Many people in France were happy to learn that with the easing of the nation’s lockdown, they might be able to take a summer vacation as normal in July or August.
Prime Minister Edouard Philippe even encouraged them to go ahead and make bookings for destinations within France, safe in the knowledge that “the stakeholders of the tourism and hospitality sectors are committed to reimbursing them in full in the event the epidemic makes it impossible for them to go on vacation.”
International travel is another story, however, and caution is advised. Minister of State for European Affairs Amélie de Montchalin recommended that people hold off on booking trips to other European nations, adding: “There is not enough certainty surrounding the situation and what will be possible in two or three months.”

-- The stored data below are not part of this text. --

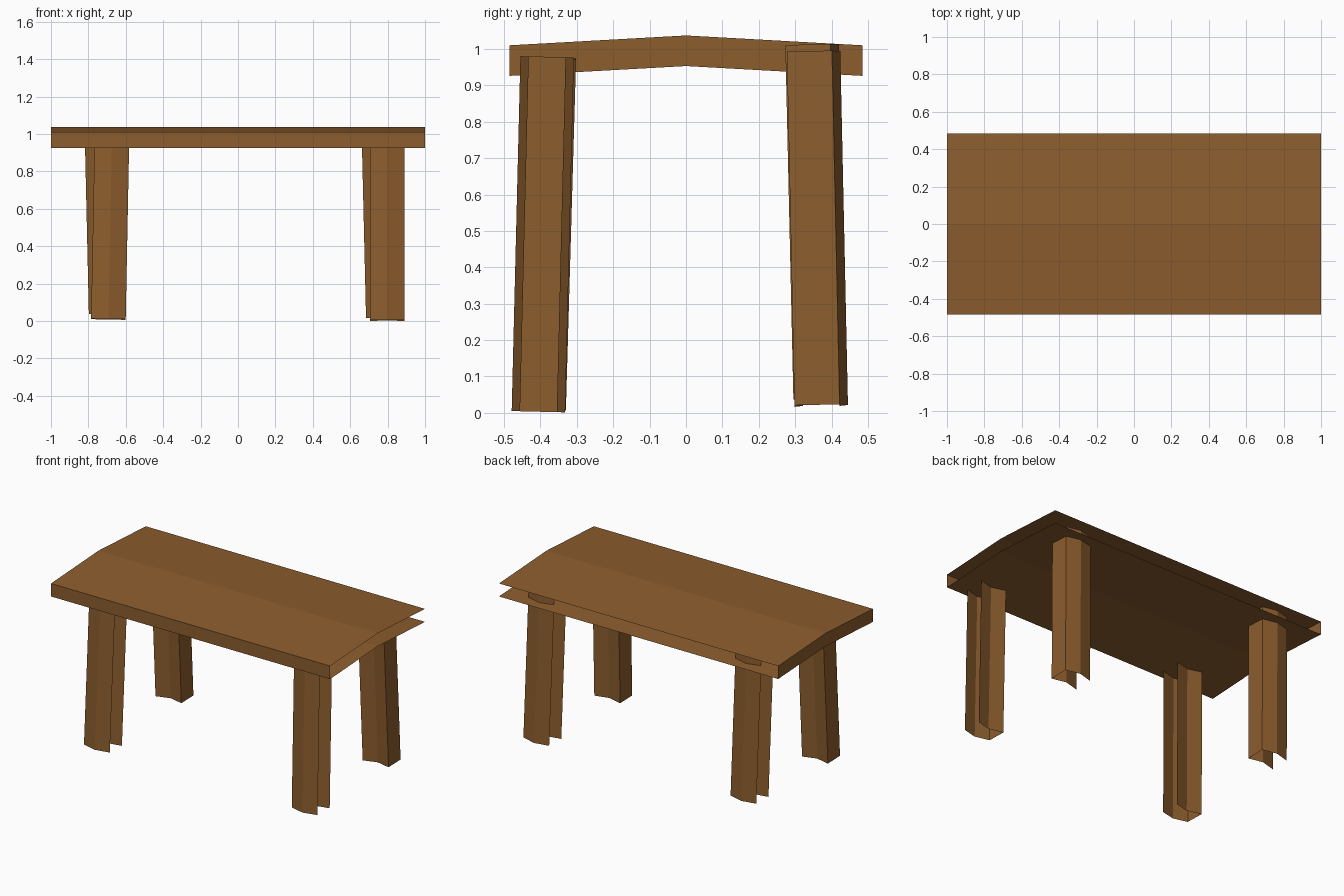
import bpy
from mathutils import Matrix, Vector

if "Cube" in bpy.data.objects:
    bpy.data.objects.remove(bpy.data.objects["Cube"])

wood = bpy.data.materials.new("brown wood")
wood.diffuse_color = (0.262, 0.110, 0.027, 1.0)
wood.use_nodes = True
wood.node_tree.nodes["Principled BSDF"].inputs["Base Color"].default_value = wood.diffuse_color


def board(name, length, width, thick, ridge, matrix):
    """Hollow board: two parallel sheets bent along a centre ridge,
    closed on one long side (-Y) and one end (-X), open on the others."""
    verts = []
    for x in (-length / 2, length / 2):
        for z in (-thick / 2, thick / 2):
            for y, rise in ((-width / 2, 0), (0, ridge), (width / 2, 0)):
                verts.append(matrix @ Vector((x, y, z + rise)))
    faces = [
        (6, 7, 1, 0), (7, 8, 2, 1),        # lower sheet
        (3, 4, 10, 9), (4, 5, 11, 10),     # upper sheet
        (0, 3, 9, 6),                      # closed long side
        (0, 1, 4, 3), (1, 2, 5, 4),        # closed end
    ]
    # Sheets face outward from the board
    faces[:4] = [tuple(reversed(f)) for f in faces[:4]]
    faces = [tuple(f) for f in faces]
    mesh = bpy.data.meshes.new(name)
    mesh.from_pydata(verts, [], faces)
    mesh.materials.append(wood)
    mesh.update()
    obj = bpy.data.objects.new(name, mesh)
    bpy.context.collection.objects.link(obj)
    return obj


def leg(name, top, bottom, side):
    """Upright board running from top to bottom; side is +1 front, -1 back."""
    top, bottom = Vector(top), Vector(bottom)
    ax = (bottom - top).normalized()
    ay = Vector((side, 0, 0))
    ay = (ay - ax * ay.dot(ax)).normalized()
    az = ax.cross(ay)
    matrix = Matrix((ax, ay, az)).transposed().to_4x4()
    matrix.translation = (top + bottom) / 2
    board(name, (bottom - top).length, 0.185, 0.124, 0.023, matrix)


# Table top
board("table_top", 2.0, 0.97, 0.084, 0.027, Matrix.Translation((0, 0, 0.968)))

# Slightly uneven legs
leg("front_right_leg", (0.797, -0.370, 0.978), (0.797, -0.394, 0.003), 1)
leg("front_left_leg", (-0.674, -0.364, 0.974), (-0.693, -0.392, 0.010), 1)
leg("back_right_leg", (0.754, 0.339, 0.992), (0.777, 0.360, 0.020), -1)
leg("back_left_leg", (-0.727, 0.335, 1.010), (-0.705, 0.357, 0.040), -1)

As in many other countries, the tourist industry in France has been badly affected by the coronavirus crisis. On May 14, the prime minister announced an €18 billion aid plan “to prevent the collapse of the tourism sector, which accounts for 8 percent of France’s GDP.”
While the return of domestic tourism is a welcome first step toward recovery, it is not yet clear whether French borders will remain closed to non-European visitors during the holiday season.
“For the time being, we have no idea,” said Rudy Salles, deputy mayor of Nice and former MP for the Maritime Alps region. One of the world’s most popular tourist destinations, it includes the French Riviera, Nice, Cannes and Monaco.
“The prime minister told us that the French can come on vacation. This is good news because up until now, people could not travel more than 100 kilometers from their main residence. Therefore, we are preparing a campaign to try and attract French customers.”
There are also hopes, he said, that the borders might soon open to travelers from other European nations.